This super initiative is helping homeless kids feel like heroes.
A group of Elementary school students from PS 173 in Queens, New York, who are members of the GenerationOn Kids Care Club, made capes for homeless kids in shelters, Today.com reported.
Through the project, which is part of larger ongoing initiative Capes for Kids, the students made a total of 24 capes last month, which were donated to children at the Detroit Rescue Mission in Michigan.
Terry Grahl, whose nonprofit Enchanted Makeovers runs Capes for Kids, told The Huffington Post that there's so much more to the accessories than meets the eye -- it's all about inspiring confidence.
"Children ... get to tap into their inner-strength while they're creating this and also know that they're empowering another child," she said.
The kids got to decorate the capes based on templates from publication FamilyFun. Some created capes with crowns on them, others made some with smiley faces or hearts. Grahl told HuffPost that when the capes were dropped off at the Detroit Rescue Mission, something magical happened.
"One of the little boys -- when I put the cape on him -- instantly his shoulders went back and said, 'yep, I'm Batman,'" Grahl, who's experienced homelessness herself, recalled. "It was that confidence that was instant.
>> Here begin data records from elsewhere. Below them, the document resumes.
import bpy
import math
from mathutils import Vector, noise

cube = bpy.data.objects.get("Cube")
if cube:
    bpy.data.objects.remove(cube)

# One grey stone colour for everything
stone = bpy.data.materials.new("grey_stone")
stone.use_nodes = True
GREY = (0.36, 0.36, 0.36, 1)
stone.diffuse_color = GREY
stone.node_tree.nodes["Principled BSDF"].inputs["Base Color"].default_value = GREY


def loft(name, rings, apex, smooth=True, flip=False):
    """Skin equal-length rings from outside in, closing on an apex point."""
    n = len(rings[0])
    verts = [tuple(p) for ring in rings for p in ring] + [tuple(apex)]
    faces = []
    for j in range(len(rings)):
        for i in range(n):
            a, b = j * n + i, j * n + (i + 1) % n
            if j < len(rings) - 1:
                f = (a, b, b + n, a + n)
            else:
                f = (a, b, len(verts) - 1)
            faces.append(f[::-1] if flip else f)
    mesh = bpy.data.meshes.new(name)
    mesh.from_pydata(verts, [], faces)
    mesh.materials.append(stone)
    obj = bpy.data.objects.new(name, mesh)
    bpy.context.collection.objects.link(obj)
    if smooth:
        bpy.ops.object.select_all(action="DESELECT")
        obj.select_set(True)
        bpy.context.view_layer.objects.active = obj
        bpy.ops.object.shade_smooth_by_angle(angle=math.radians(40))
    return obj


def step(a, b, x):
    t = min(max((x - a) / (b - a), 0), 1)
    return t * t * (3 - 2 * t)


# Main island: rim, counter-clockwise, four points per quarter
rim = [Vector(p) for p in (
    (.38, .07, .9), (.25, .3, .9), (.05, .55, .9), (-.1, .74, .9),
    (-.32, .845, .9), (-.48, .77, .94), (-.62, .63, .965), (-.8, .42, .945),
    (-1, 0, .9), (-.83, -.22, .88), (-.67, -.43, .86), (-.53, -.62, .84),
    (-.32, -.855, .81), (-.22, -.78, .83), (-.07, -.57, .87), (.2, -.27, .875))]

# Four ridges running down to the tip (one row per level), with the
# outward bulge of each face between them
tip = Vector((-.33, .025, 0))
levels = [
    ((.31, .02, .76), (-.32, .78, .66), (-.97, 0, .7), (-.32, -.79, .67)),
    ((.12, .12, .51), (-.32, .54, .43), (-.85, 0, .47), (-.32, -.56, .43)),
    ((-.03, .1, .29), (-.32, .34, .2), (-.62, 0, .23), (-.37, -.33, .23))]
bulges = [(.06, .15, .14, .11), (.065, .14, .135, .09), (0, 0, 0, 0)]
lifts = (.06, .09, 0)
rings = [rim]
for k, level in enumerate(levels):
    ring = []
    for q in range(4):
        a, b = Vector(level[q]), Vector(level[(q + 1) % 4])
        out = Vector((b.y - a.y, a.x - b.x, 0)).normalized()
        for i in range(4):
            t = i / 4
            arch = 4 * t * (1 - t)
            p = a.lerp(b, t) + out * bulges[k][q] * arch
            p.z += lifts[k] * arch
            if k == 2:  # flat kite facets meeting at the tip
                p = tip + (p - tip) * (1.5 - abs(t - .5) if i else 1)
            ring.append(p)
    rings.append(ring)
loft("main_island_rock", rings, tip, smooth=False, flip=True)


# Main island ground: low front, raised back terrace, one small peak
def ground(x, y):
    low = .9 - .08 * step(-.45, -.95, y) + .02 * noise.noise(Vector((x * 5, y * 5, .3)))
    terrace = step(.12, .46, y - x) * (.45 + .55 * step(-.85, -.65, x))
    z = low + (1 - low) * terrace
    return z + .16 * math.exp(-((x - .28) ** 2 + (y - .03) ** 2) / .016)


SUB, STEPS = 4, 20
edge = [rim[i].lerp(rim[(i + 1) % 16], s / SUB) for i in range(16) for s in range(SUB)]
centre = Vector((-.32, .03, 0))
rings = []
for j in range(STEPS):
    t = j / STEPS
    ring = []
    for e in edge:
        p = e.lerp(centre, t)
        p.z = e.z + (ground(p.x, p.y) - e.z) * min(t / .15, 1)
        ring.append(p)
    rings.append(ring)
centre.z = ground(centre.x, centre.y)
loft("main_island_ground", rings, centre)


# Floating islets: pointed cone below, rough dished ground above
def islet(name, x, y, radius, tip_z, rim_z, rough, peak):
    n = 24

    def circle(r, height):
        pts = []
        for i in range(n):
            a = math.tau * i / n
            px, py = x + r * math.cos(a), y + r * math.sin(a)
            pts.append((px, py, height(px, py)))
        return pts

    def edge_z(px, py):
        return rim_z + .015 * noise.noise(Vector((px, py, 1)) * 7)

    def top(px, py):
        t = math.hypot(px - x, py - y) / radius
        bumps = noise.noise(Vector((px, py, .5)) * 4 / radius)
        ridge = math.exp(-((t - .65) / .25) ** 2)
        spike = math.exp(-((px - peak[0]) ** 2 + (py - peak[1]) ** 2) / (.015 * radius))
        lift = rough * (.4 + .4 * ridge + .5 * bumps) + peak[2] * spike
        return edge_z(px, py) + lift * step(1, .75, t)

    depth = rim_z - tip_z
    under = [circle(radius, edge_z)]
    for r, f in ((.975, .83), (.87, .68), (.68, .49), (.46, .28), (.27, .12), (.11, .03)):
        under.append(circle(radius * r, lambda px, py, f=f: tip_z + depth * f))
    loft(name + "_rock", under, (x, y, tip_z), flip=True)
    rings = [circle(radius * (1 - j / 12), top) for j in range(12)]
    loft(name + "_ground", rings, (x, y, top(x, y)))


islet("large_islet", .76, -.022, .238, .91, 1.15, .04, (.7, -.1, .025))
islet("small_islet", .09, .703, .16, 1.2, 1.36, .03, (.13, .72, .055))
Just him running down the hall -- it was the most precious, powerful thing to witness -- he kept looking behind to see his cape fly."
What's more, she explained that the capes not only gave the kids a boost of confidence, but they also allowed them to just feel like kids, regardless of their situations, and "nurture the child from within."
While the kids at the shelter felt like stars with their capes on, the students who made them also benefited from the experience.
"They are learning compassion for other children, and understanding that it doesn't matter where you live or where you come from, you all need a little boost of self-esteem sometimes," club advisor Jean Mendler told Today.com.
Grahl, who created the Capes for Kids initiative back in 2010, told HuffPost that she hopes other groups can take a page out of the students' book and join the effort, so more kids can have that magical experience.
"To see a human transform with a piece of material around their shoulders and to feel that confidence -- why wouldn't we provide that?" she said.